## PROBLEM DESCRIPTION
Your answer should be the lines below from the one with "# leaf tufts: (side" to the one with "-.31, 0), 0, .85)", both included, given again exactly and with nothing added.

** DATA FOR ANALYSIS follows **

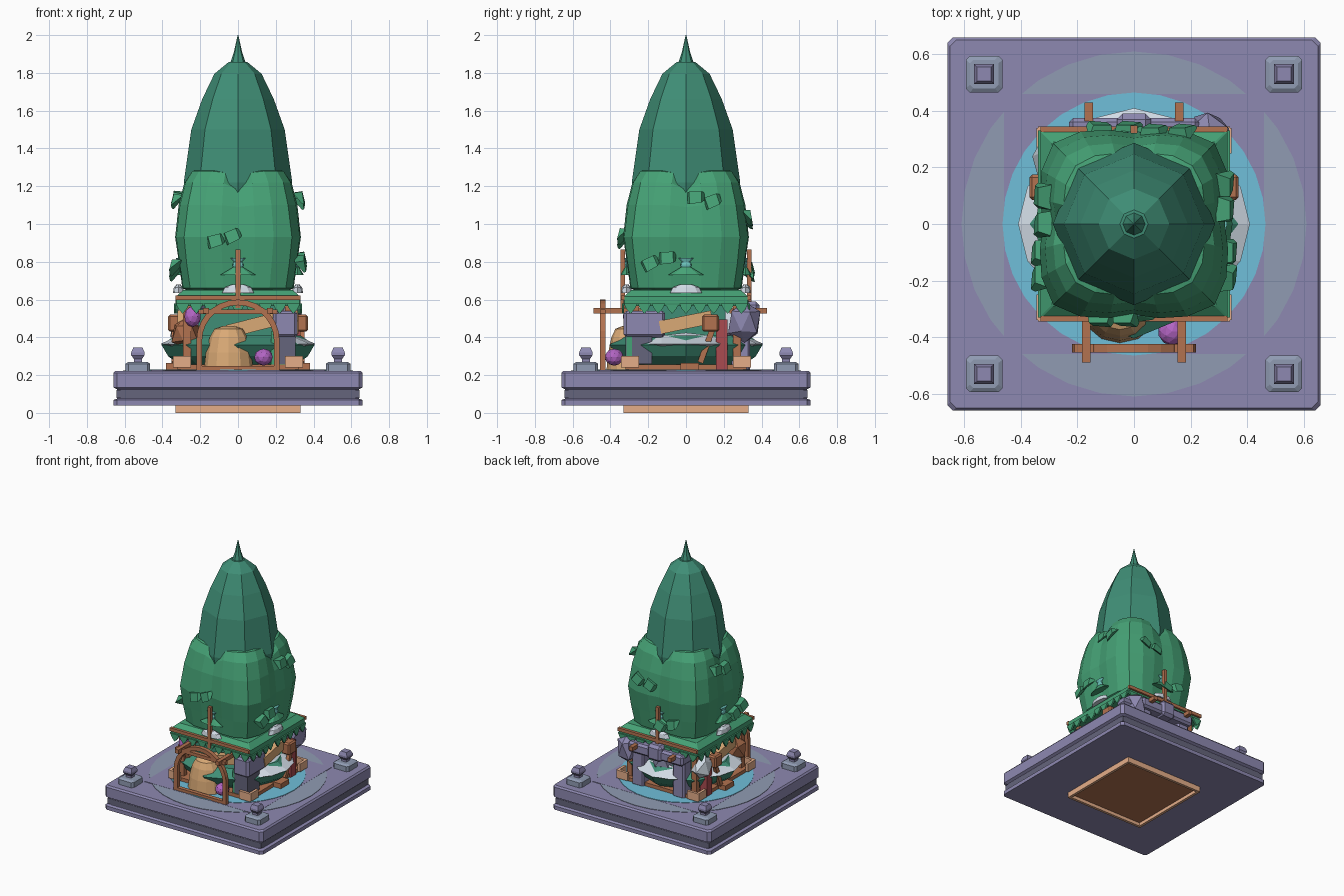
import bpy, bmesh, math, random
from mathutils import Vector, Matrix

if "Cube" in bpy.data.objects:
    bpy.data.objects.remove(bpy.data.objects["Cube"])

random.seed(4)
COL = dict(stone=(.27, .25, .44), dark=(.13, .13, .2), green=(.06, .36, .18), deep=(.05, .27, .18),
           copper=(.45, .17, .08), tan=(.78, .42, .25), sand=(.7, .4, .18), water=(.16, .52, .7),
           ring=(.28, .33, .45), white=(.65, .72, .8), purple=(.45, .13, .55), teal=(.15, .55, .5),
           red=(.4, .07, .08))
MATS = {}


def mat(name):
    if name not in MATS:
        MATS[name] = bpy.data.materials.new(name)
        MATS[name].diffuse_color = (*COL[name], 1)
    return MATS[name]


def finish(name, bm, col):
    bmesh.ops.recalc_face_normals(bm, faces=bm.faces)
    me = bpy.data.meshes.new(name)
    bm.to_mesh(me)
    bm.free()
    ob = bpy.data.objects.new(name, me)
    bpy.context.collection.objects.link(ob)
    me.materials.append(mat(col))
    return ob


def box(name, c, s, col, rot=(0, 0, 0), bevel=0):
    bm = bmesh.new()
    bmesh.ops.create_cube(bm, size=1, matrix=Matrix.Diagonal((*s, 1)))
    ob = finish(name, bm, col)
    ob.location, ob.rotation_euler = c, rot
    if bevel:
        b = ob.modifiers.new("bevel", 'BEVEL')
        b.width, b.segments = bevel, 1
    return ob


def loft(name, rings, col, loc=(0, 0, 0)):
    """Skin a list of equal-length point rings and cap both ends."""
    bm = bmesh.new()
    vs = [[bm.verts.new(p) for p in r] for r in rings]
    n = len(rings[0])
    for a, b in zip(vs, vs[1:]):
        for i in range(n):
            bm.faces.new((a[i], a[(i + 1) % n], b[(i + 1) % n], b[i]))
    bm.faces.new(vs[0])
    bm.faces.new(vs[-1])
    ob = finish(name, bm, col)
    ob.location = loc
    return ob


def lathe(name, prof, n, col, loc=(0, 0, 0), turn=0, sy=1):
    return loft(name, [[(r * math.cos(turn + 2 * math.pi * i / n), sy * r * math.sin(turn + 2 * math.pi * i / n), z)
                        for i in range(n)] for r, z in prof], col, loc)


def gem(name, c, s, col, rot=(0, 0, 0), jitter=0, sub=1):
    bm = bmesh.new()
    bmesh.ops.create_icosphere(bm, subdivisions=sub, radius=1)
    for v in bm.verts:
        v.co *= 1 + random.uniform(-jitter, jitter)
        v.co = Vector(a * b for a, b in zip(v.co, s))
    ob = finish(name, bm, col)
    ob.location, ob.rotation_euler = c, rot
    return ob


def chamfer_square(h, c, z):
    k = h - c
    return [(h, -k, z), (h, k, z), (k, h, z), (-k, h, z), (-h, k, z), (-h, -k, z), (-k, -h, z), (k, -h, z)]


# stepped plinth
loft("plinth", [chamfer_square(h, .02, z) for h, z in
                ((.66, .04), (.66, .068), (.64, .075), (.64, .125), (.66, .135), (.66, .21), (.65, .222))], "stone")
box("plinth_groove_band", (0, 0, .1), (1.285, 1.285, .04), "dark")
lathe("paving_ring", [(.61, .215), (.61, .225)], 32, "ring")
box("inner_plate", (0, 0, .222), (.92, .92, .008), "stone")
lathe("water_disc", [(.465, .22), (.465, .229)], 32, "water")

# foundation frame under the plinth
for i in range(4):
    a = i * math.pi / 2
    box("foundation_rail", (.322 * math.cos(a), .322 * math.sin(a), .022), (.02, .66, .044), "tan", (0, 0, a))
box("foundation_floor", (0, 0, .035), (.64, .64, .02), "copper")

# corner bollards and house feet
for sx in (-1, 1):
    for sy in (-1, 1):
        loft("bollard_base", [chamfer_square(.065, .015, z) for z in (.22, .26)] + [chamfer_square(.05, .012, .27)],
             "ring", (sx * .53, sy * .53, 0))
        lathe("bollard_gem", [(.03, .265), (.03, .285), (.05, .305), (.05, .32), (.035, .345)], 4, "stone",
              (sx * .53, sy * .53, 0), math.pi / 4)
        box("corner_foot_a", (sx * .295, sy * .335, .27), (.09, .02, .06), "tan")
        box("corner_foot_b", (sx * .335, sy * .295, .27), (.02, .09, .06), "tan")
        box("corner_post", (sx * .27, sy * .27, .41), (.04, .04, .36), "copper")

# house interior core and floor
box("house_floor", (0, 0, .24), (.64, .64, .03), "copper")
box("house_core", (0, 0, .42), (.42, .42, .36), "deep")
lathe("moss_bowl", [(.3, .25), (.37, .30), (.405, .36), (.33, .41)], 8, "deep")

# roof slab with scalloped skirt
loft("roof", [chamfer_square(h, .005, z) for h, z in ((.325, .565), (.33, .58), (.33, .615), (.29, .65))], "green")
for i in range(4):
    a = i * math.pi / 2
    bm = bmesh.new()
    for k in range(9):
        x = -.33 + k * .66 / 9
        w = .66 / 9
        bm.faces.new([bm.verts.new(p) for p in
                      ((x, -.328, .58), (x + w, -.328, .58), (x + w * .8, -.328, .55), (x + w / 2, -.328, .525),
                       (x + w * .2, -.328, .55))])
    ob = finish("roof_scallops", bm, "green")
    ob.rotation_euler.z = a
    ob.modifiers.new("thick", 'SOLIDIFY').thickness = .012

# front and back beams, masts, and ornaments on each side
for s in (-1, 1):
    box("roof_beam", (0, s * .335, .61), (.66, .02, .025), "copper")
    box("mast", (0, s * .335, .71), (.025, .025, .31), "copper")
    for x in (-.16, .16):
        box("back_or_front_rafter", (x * (1 if s > 0 else 1.06), s * (.33 if s > 0 else .36), .54),
            (.03, .2 if s > 0 else .26, .03), "copper")
for i in range(4):
    R = Matrix.Rotation(i * math.pi / 2, 4, 'Z')
    for name, prof, col in (("lantern", [(.025, .77), (.03, .785), (.02, .8), (.04, .82)], "teal"),
                            ("leaf_cap", [(.095, .73), (.02, .775)], "green"),
                            ("white_bud", [(.085, .635), (.07, .665), (.03, .68)], "white")):
        ob = lathe(name, prof, 8, col, R @ Vector((0, -.315, 0)), 0, .35)
        ob.rotation_euler.z = i * math.pi / 2

# square crown with four corner lobes, notched at the face centres
rings = []
for h, z, sq, notch in ((.24, .635, 4, 0), (.295, .66, 4.5, 0), (.312, .79, 5, 0), (.333, .93, 4.5, 0),
                        (.315, 1.1, 4, .01), (.285, 1.22, 4, .04), (.25, 1.28, 3.6, .08), (.14, 1.305, 3, .08)):
    ring = []
    for i in range(24):
        t = 2 * math.pi * i / 24
        c, s = math.cos(t), math.sin(t)
        r = h / (abs(c) ** sq + abs(s) ** sq) ** (1 / sq)
        mid = i % 6 == 0
        r *= .965 if mid else 1
        ring.append((r * c, r * s, z - (notch if mid else notch * .1 if i % 6 in (1, 5) else 0)))
    rings.append(ring)
loft("lower_crown", rings, "green")
lathe("upper_crown", [(.27, 1.1), (.287, 1.22), (.247, 1.5), (.19, 1.66), (.125, 1.795), (.05, 1.857), (.02, 1.86)],
      8, "deep")
lathe("tip_spike", [(.042, 1.85), (.022, 1.91), (.002, 2.0)], 8, "deep")

# leaf tufts: (side turn, offset along side, height)
for turn, u, z in ((0, -.12, .91), (0, -.03, .935), (1, .05, 1.14), (1, .14, 1.12), (1, -.19, .79), (1, -.1, .82),
                   (2, -.17, 1.03), (2, -.07, 1.01), (2, .02, .73), (2, .12, .76),
                   (3, -.1, 1.14), (3, 0, 1.12), (3, .1, .74), (3, .19, .77)):
    R = Matrix.Rotation(turn * math.pi / 2, 4, 'Z')
    d = .33 if z < 1 else .32
    ob = loft("leaf_tuft", [[(-.045, -.02, -.03), (.045, -.02, -.02), (.05, .03, .02), (-.04, .03, .03)],
                            [(-.035, -.03, -.03), (.03, -.035, -.03), (.035, -.02, .03), (-.03, -.02, .035)]], "green")
    ob.matrix_world = (Matrix.Translation(R @ Vector((u, -d, z))) @ R @
                       Matrix.Rotation(random.uniform(-.6, .6), 4, 'Y'))

# front entrance: copper arch, its beam and the sandy dome
bm = bmesh.new()
path = [(.205, .22)] + [(.205 * math.cos(math.pi * i / 14), .385 + .2 * math.sin(math.pi * i / 14))
                        for i in range(15)] + [(-.205, .22)]
secs = []
for x, z in path:
    d = Vector((x, max(0, z - .385))).normalized() * .015
    secs.append([(x + d.x, -.455, z + d.y), (x + d.x, -.425, z + d.y),
                 (x - d.x, -.425, z - d.y), (x - d.x, -.455, z - d.y)])
bm.free()
loft("entrance_arch", secs, "copper")
box("entrance_beam", (0, -.44, .535), (.42, .03, .025), "copper")
box("entrance_sill", (0, -.44, .235), (.42, .03, .025), "copper")
lathe("sand_dome", [(.13, .23), (.12, .32), (.1, .40), (.075, .445), (.03, .46)], 12, "sand", (-.05, -.31, 0), 0, .85)
gem("purple_orb_low", (.135, -.38, .295), (.05, .05, .045), "purple", sub=2)
gem("purple_orb_high", (-.24, -.29, .51), (.045, .045, .055), "purple", sub=2)
lathe("orb_cap", [(.035, .55), (.03, .575), (.015, .6)], 6, "stone", (-.21, -.28, 0))
box("front_plank", (.1, -.26, .47), (.32, .06, .07), "sand", (0, -.25, 0))
box("front_green_panel", (.24, -.3, .33), (.13, .03, .2), "green")

# pale pointed shells at left, right and back
for i in (1, 2, 3):
    a = i * math.pi / 2
    ob = loft("pale_shell", [[(.002 * c, .002 * s, x) for c, s in ((1, 0), (0, 1), (-1, 0), (0, -1))] if abs(x) > .22
                             else [(.06 * k, 0, x), (0, .13 * k, x), (-.05 * k, 0, x), (0, -.13 * k, x)]
                             for x, k in ((-.24, 0), (-.13, .75), (0, 1), (.13, .75), (.24, 0))], "white")
    R = Matrix.Rotation(a, 4, 'Z')
    ob.matrix_world = (Matrix.Translation(R @ Vector((0, -.28, .365))) @ R @
                       Matrix(((0, 0, 1, 0), (0, 1, 0, 0), (1, 0, 0, 0), (0, 0, 0, 1))))

# back stone gate
for x in (-.17, .17):
    box("gate_pillar", (x, .29, .38), (.1, .1, .32), "stone", bevel=.012)
box("gate_lintel", (0, .31, .52), (.46, .13, .08), "stone", bevel=.015)
box("gate_keystone", (0, .33, .53), (.12, .12, .12), "stone", bevel=.02)
gem("gate_boulder", (0, .27, .36), (.1, .08, .12), "dark", jitter=.12)

# side fittings: stones, chests, planks and posts
for s in (-1, 1):
    box("copper_chest", (s * .335, .13, .475), (.07, .09, .09), "copper", bevel=.01)
    box("side_plank", (s * .29, .0, .48), (.06, .28, .07), "sand", (.2 * s, 0, 0))
    box("leaning_strut", (s * .34, .11, .36), (.025, .03, .2), "copper", (-.35, 0, 0))
    box("red_post", (s * .3, .19, .36), (.06, .06, .27), "red")
    box("low_step", (s * .33, .02, .245), (.1, .1, .04), "copper")
box("right_stone_block", (.25, -.22, .47), (.13, .22, .14), "stone", bevel=.015)
box("right_dark_block", (.25, -.25, .37), (.11, .14, .22), "dark")
gem("left_stone", (-.27, -.2, .42), (.08, .1, .09), "copper", jitter=.15)
gem("pale_rock", (-.29, .22, .45), (.07, .1, .1), "white", (.4, 0, 0), .15)
gem("back_right_rock", (.27, .31, .48), (.08, .09, .12), "stone", (0, 0, .4), .12)

for m in bpy.data.materials:
    if m.users and not m.is_grease_pencil:
        m.use_nodes = True
        m.node_tree.nodes["Principled BSDF"].inputs["Base Color"].default_value = m.diffuse_color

** End of DATA FOR ANALYSIS **

## ANSWER AREA
# leaf tufts: (side turn, offset along side, height)
for turn, u, z in ((0, -.12, .91), (0, -.03, .935), (1, .05, 1.14), (1, .14, 1.12), (1, -.19, .79), (1, -.1, .82),
                   (2, -.17, 1.03), (2, -.07, 1.01), (2, .02, .73), (2, .12, .76),
                   (3, -.1, 1.14), (3, 0, 1.12), (3, .1, .74), (3, .19, .77)):
    R = Matrix.Rotation(turn * math.pi / 2, 4, 'Z')
    d = .33 if z < 1 else .32
    ob = loft("leaf_tuft", [[(-.045, -.02, -.03), (.045, -.02, -.02), (.05, .03, .02), (-.04, .03, .03)],
                            [(-.035, -.03, -.03), (.03, -.035, -.03), (.035, -.02, .03), (-.03, -.02, .035)]], "green")
    ob.matrix_world = (Matrix.Translation(R @ Vector((u, -d, z))) @ R @
                       Matrix.Rotation(random.uniform(-.6, .6), 4, 'Y'))

# front entrance: copper arch, its beam and the sandy dome
bm = bmesh.new()
path = [(.205, .22)] + [(.205 * math.cos(math.pi * i / 14), .385 + .2 * math.sin(math.pi * i / 14))
                        for i in range(15)] + [(-.205, .22)]
secs = []
for x, z in path:
    d = Vector((x, max(0, z - .385))).normalized() * .015
    secs.append([(x + d.x, -.455, z + d.y), (x + d.x, -.425, z + d.y),
                 (x - d.x, -.425, z - d.y), (x - d.x, -.455, z - d.y)])
bm.free()
loft("entrance_arch", secs, "copper")
box("entrance_beam", (0, -.44, .535), (.42, .03, .025), "copper")
box("entrance_sill", (0, -.44, .235), (.42, .03, .025), "copper")
lathe("sand_dome", [(.13, .23), (.12, .32), (.1, .40), (.075, .445), (.03, .46)], 12, "sand", (-.05, -.31, 0), 0, .85)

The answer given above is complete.